▸ **Work to complete**:
Beneath this line are the data; copy exactly the part of them that opens with the line containing "return half +" and closes with the line containing "for k in range(len(outer)", and only that part.

(Dataset entries)
============================================================
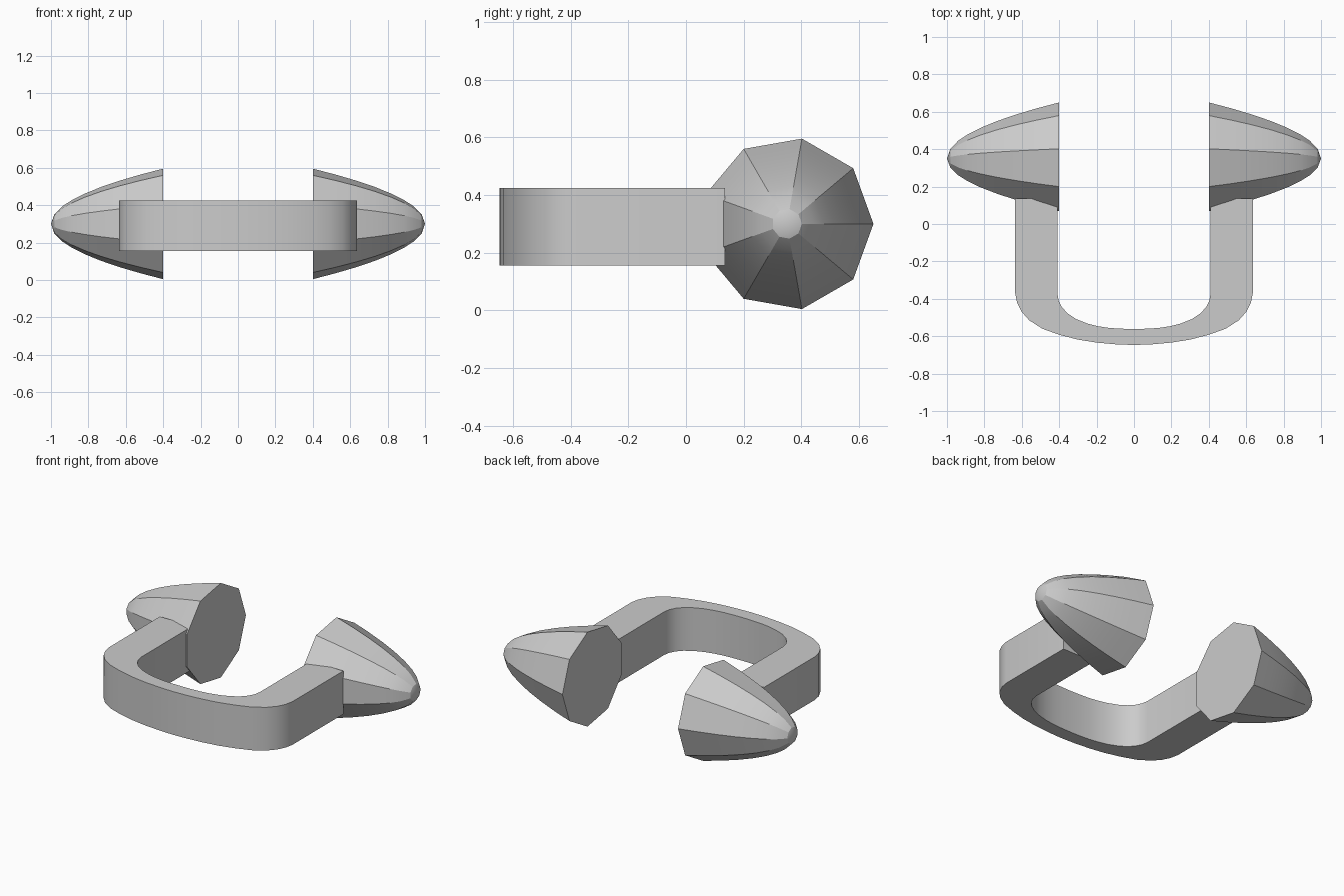
import bpy, bmesh, math

if "Cube" in bpy.data.objects:
    bpy.data.objects.remove(bpy.data.objects["Cube"])

SIDES = 9


def finish(bm, name):
    bmesh.ops.recalc_face_normals(bm, faces=bm.faces)
    mesh = bpy.data.meshes.new(name)
    bm.to_mesh(mesh)
    bm.free()
    obj = bpy.data.objects.new(name, mesh)
    bpy.context.collection.objects.link(obj)
    bpy.ops.object.select_all(action='DESELECT')
    obj.select_set(True)
    bpy.context.view_layer.objects.active = obj
    bpy.ops.object.shade_smooth_by_angle(angle=math.radians(25))
    return obj


def end_cone(name, side):
    # nine-sided parabolic cone lying along x, flat face inward
    bm = bmesh.new()
    rings = []
    for x in (0.40, 0.52, 0.63, 0.73, 0.82, 0.89, 0.94, 0.982):
        r = 0.30 * math.sqrt((1 - x) / 0.6)
        rings.append([bm.verts.new((side * x,
                                    0.35 + r * math.cos(math.tau * i / SIDES),
                                    0.30 + r * math.sin(math.tau * i / SIDES)))
                      for i in range(SIDES)])
    for a, b in zip(rings, rings[1:]):
        for i in range(SIDES):
            j = (i + 1) % SIDES
            bm.faces.new((a[i], a[j], b[j], b[i]))
    bm.faces.new(rings[0])
    tip = bm.verts.new((side, 0.35, 0.30))
    for i in range(SIDES):
        bm.faces.new((rings[-1][i], rings[-1][(i + 1) % SIDES], tip))
    return finish(bm, name)


def mirrored(half):
    # complete a right-hand half path that ends on x = 0
    return half + [(-x, y) for x, y in reversed(half[:-1])]


def u_band(name, z0, z1):
    # U-shaped band, thick arms and a thinner front
    outer = mirrored([(0.635, 0.135), (0.635, -0.37), (0.625, -0.42), (0.60, -0.47),
                      (0.56, -0.515), (0.49, -0.56), (0.40, -0.592), (0.30, -0.618),
                      (0.20, -0.634), (0.10, -0.643), (0, -0.647)])
    inner = mirrored([(0.41, 0.135), (0.41, -0.37), (0.403, -0.41), (0.385, -0.445),
                      (0.355, -0.478), (0.31, -0.508), (0.25, -0.532), (0.19, -0.547),
                      (0.13, -0.556), (0.06, -0.56), (0, -0.561)])
    bm = bmesh.new()
    o0, o1, i0, i1 = [[bm.verts.new((x, y, z)) for x, y in path]
                      for path in (outer, inner) for z in (z0, z1)]
    for k in range(len(outer) - 1):
        for a, b in ((o0, o1), (o1, i1), (i1, i0), (i0, o0)):
            bm.faces.new((a[k], a[k + 1], b[k + 1], b[k]))
    for k in (0, -1):
        bm.faces.new((o0[k], o1[k], i1[k], i0[k]))
    return finish(bm, name)


end_cone("right_cone", 1)
end_cone("left_cone", -1)
u_band("curved_band", 0.155, 0.425)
============================================================
▸ **Expected output**:
    return half + [(-x, y) for x, y in reversed(half[:-1])]


def u_band(name, z0, z1):
    # U-shaped band, thick arms and a thinner front
    outer = mirrored([(0.635, 0.135), (0.635, -0.37), (0.625, -0.42), (0.60, -0.47),
                      (0.56, -0.515), (0.49, -0.56), (0.40, -0.592), (0.30, -0.618),
                      (0.20, -0.634), (0.10, -0.643), (0, -0.647)])
    inner = mirrored([(0.41, 0.135), (0.41, -0.37), (0.403, -0.41), (0.385, -0.445),
                      (0.355, -0.478), (0.31, -0.508), (0.25, -0.532), (0.19, -0.547),
                      (0.13, -0.556), (0.06, -0.56), (0, -0.561)])
    bm = bmesh.new()
    o0, o1, i0, i1 = [[bm.verts.new((x, y, z)) for x, y in path]
                      for path in (outer, inner) for z in (z0, z1)]
    for k in range(len(outer) - 1):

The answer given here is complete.